Capabilities

Cambridge Pixel can provide modules-of-expertise for processing and display of radar video and related data, as well as camera video. Select from the tabs below to see what capabilities we can provide.

  • Radar Interfacing

    Radars that provide analogue signal outputs require dedicated interface hardware, Cambridge Pixel has a range of radar interface cards. Some modern radars provide an IP network radar video output, which may be received directly into the host machine's Ethernet port. Cambridge Pixel supports a number of different network radar video formats.

  • Radar Tracking

    Tracking is the process of extracting real target information from the primary radar video. The process involves removing or reducing noise and clutter, target detection and then correlation of these detections over time. Track messages may then be sent to clients for display or further processing, such as fusion.

  • Network Distribution

    Acquired primary radar video can be compressed and distributed over the network, within UDP packets. Even radar video that was received into the system as network data may be processed and/or re-formatted before being sent back out. Very low latencies are possible.

  • Recording

    Polar radar video data can be compressed and saved to disk. The entire radar video coverage is recorded, regardless of which portion is being viewed or how it is displayed on the screen at the time. This means that recordings may be reviewed at a later date and examined for details that may have been missed originally.

  • Display Applications

    Cambridge Pixel can supply standard radar display applications (e.g. RadarView) through to framework applications that may be modified and adapted by customers, to bespoke aplications which meet a defined set of requirements.

  • Software Development Kit

    Cambridge Pixel can supply software toolkits, providing developers with the freedom and flexibility to develop their own radar processing and display applications. Support is available for developers using C/C++, Java and .NET languages.

  • Radar Interfacing

    Secondary radars may provide analogue video and control signals and therefore require dedicated interface hardware. Alternatively, they may output secondary plot/track messages over serial or network interface, which may be received straight into software.

  • Radar Tracking

    Tracking is the process of extracting real target information from the radar video or plot information. The process involves target detection and then correlation of these detections over time. Track messages may then be sent to clients for display or further processing, such as fusion with primary track information.

  • Track Fusion

    Track fusion is a means of aggregating primary and secondary track information, taking the best elements of both. Unlike secondary radar, primary radar does not rely on cooperation of an aircraft transponder, so fusion of primary and secondary tracks can provide a more robust view of the air situation than secondary tracks alone.

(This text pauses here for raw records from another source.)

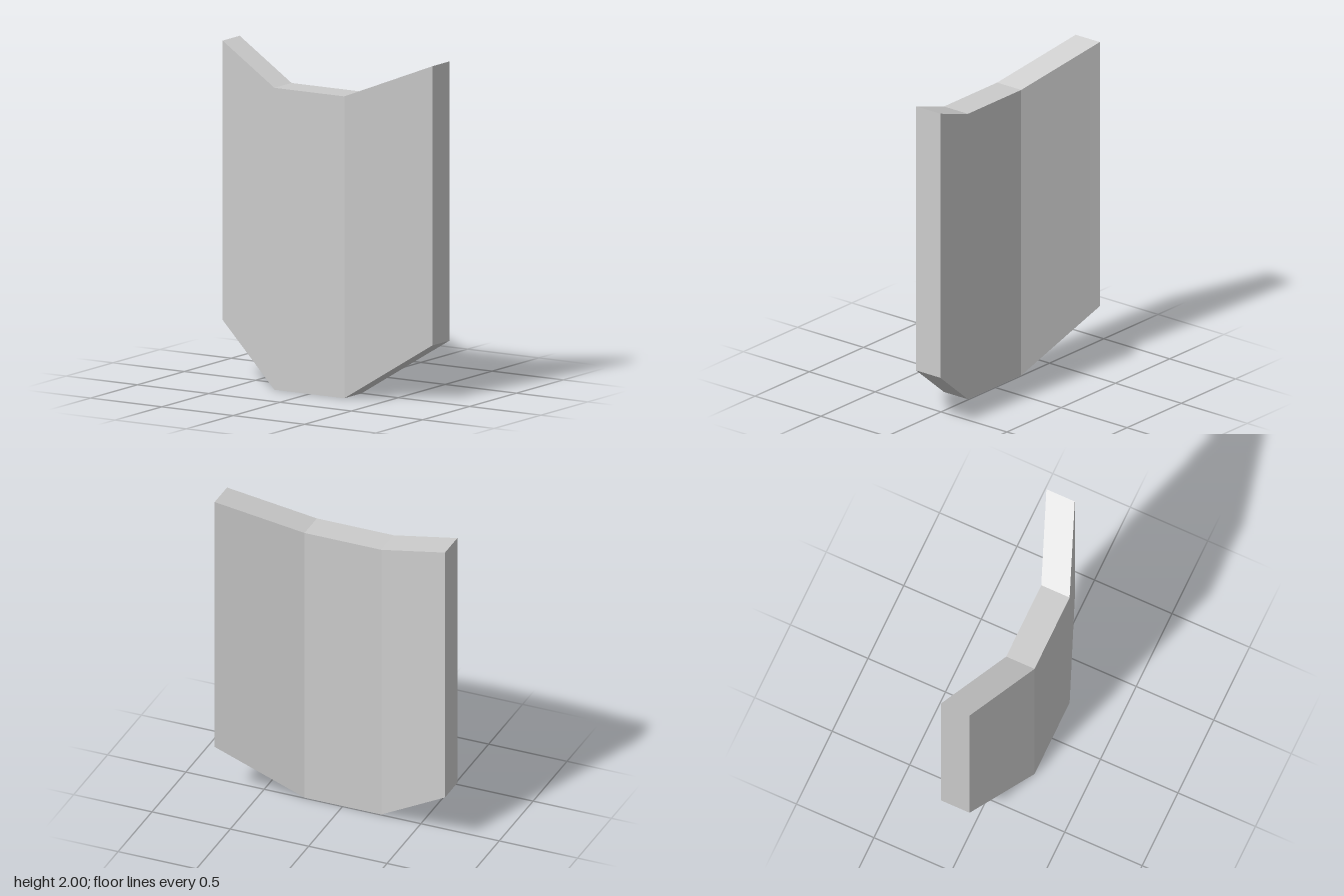
import * as THREE from 'three';

const WIDTH = 1.47, THICKNESS = 0.183;
// heights and front depth at the middle panel and at the outer edges
const middle = { bottom: 0, top: 1.8, front: 0.188 };
const edge = { bottom: 0.335, top: 2, front: -0.005 };

export function createModel() {
  const group = new THREE.Group();
  group.name = 'foldedPlate';

  // A box of three columns; its outer edges are swept up and back
  const box = new THREE.BoxGeometry(WIDTH, 1, 1, 3, 1, 1);
  const p = box.attributes.position;
  for (let i = 0; i < p.count; i++) {
    const s = Math.abs(p.getX(i)) > WIDTH / 4 ? edge : middle;
    p.setY(i, p.getY(i) > 0 ? s.top : s.bottom);
    p.setZ(i, p.getZ(i) > 0 ? s.front : s.front - THICKNESS);
  }
  const geometry = box.toNonIndexed();
  geometry.computeVertexNormals();

  const plate = new THREE.Mesh(
    geometry,
    new THREE.MeshStandardMaterial({ color: 0xcccccc, flatShading: true })
  );
  plate.name = 'plate';
  group.add(plate);
  return group;
}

  • Recording

    Polar radar video data can be compressed and saved to disk. The entire radar video coverage is recorded, regardless of which portion is being viewed or how it is displayed on the screen at the time. This means that recordings may be reviewed at a later date and examined for details that may have been missed originally.

  • Display Applications

    Cambridge Pixel has developed the ASD-100 display application specifically for air surveillance projects involving display of secondary radar data. ASD-100 is a ready-to-run application but source code packages are also available, allowing developers to modify ASD-100 to suit their precise requirements.

  • Software Development Kit

    Cambridge Pixel can supply software toolkits, providing developers with the freedom and flexibility to develop their own radar processing and display applications. Support is available for developers using C/C++, Java and .NET languages.

  • Radar-Camera Integration

    Our video software can interface to camera video sources via numerous third-party capture devices or receives H.264 video directly via RTSP/RTP connection. The combination of radar and camera video support allows fully-integrated security and surveillance applications to be developed.

  • Tracking

    Camera video may be analysed to extract a target of interest, which may then be tracked from frame-to-frame. The tracking output can be used to steer the camera, keeping the target within the camera's field of view, used to raise an alarm or to cue external systems.

  • Slew-to-Cue

    Within integrated radar and camera video display applications, the positioning of a steerable PTZ camera can be based on radar track information. The user may select a target that the radar has detected and the camera is then slewed to the target's direction. As the target moves the camera direction is updated automatically.

  • Recording

    Camera video recording can be integrated at either end of a server-client system and can take advantage of hardware acceleration to compress the video data, before saving it to disk. Multiple channels may be saved together, ensuring synchronisation on replay. Recording of network video packet data is also supported.

  • Display Applications

    Cambridge Pixel has number of options available for camera video display applications, including a fully-integrated, multi-camera, multi-radar surveillance application. Bespoke display applications and custom developments may also be possible. Please ask us if you have specific requirements.

  • Software Development Kit

    Cambridge Pixel can supply software toolkits, providing developers with the freedom and flexibility to develop their own camera video processing and display applications. Support is available for developers using C/C++.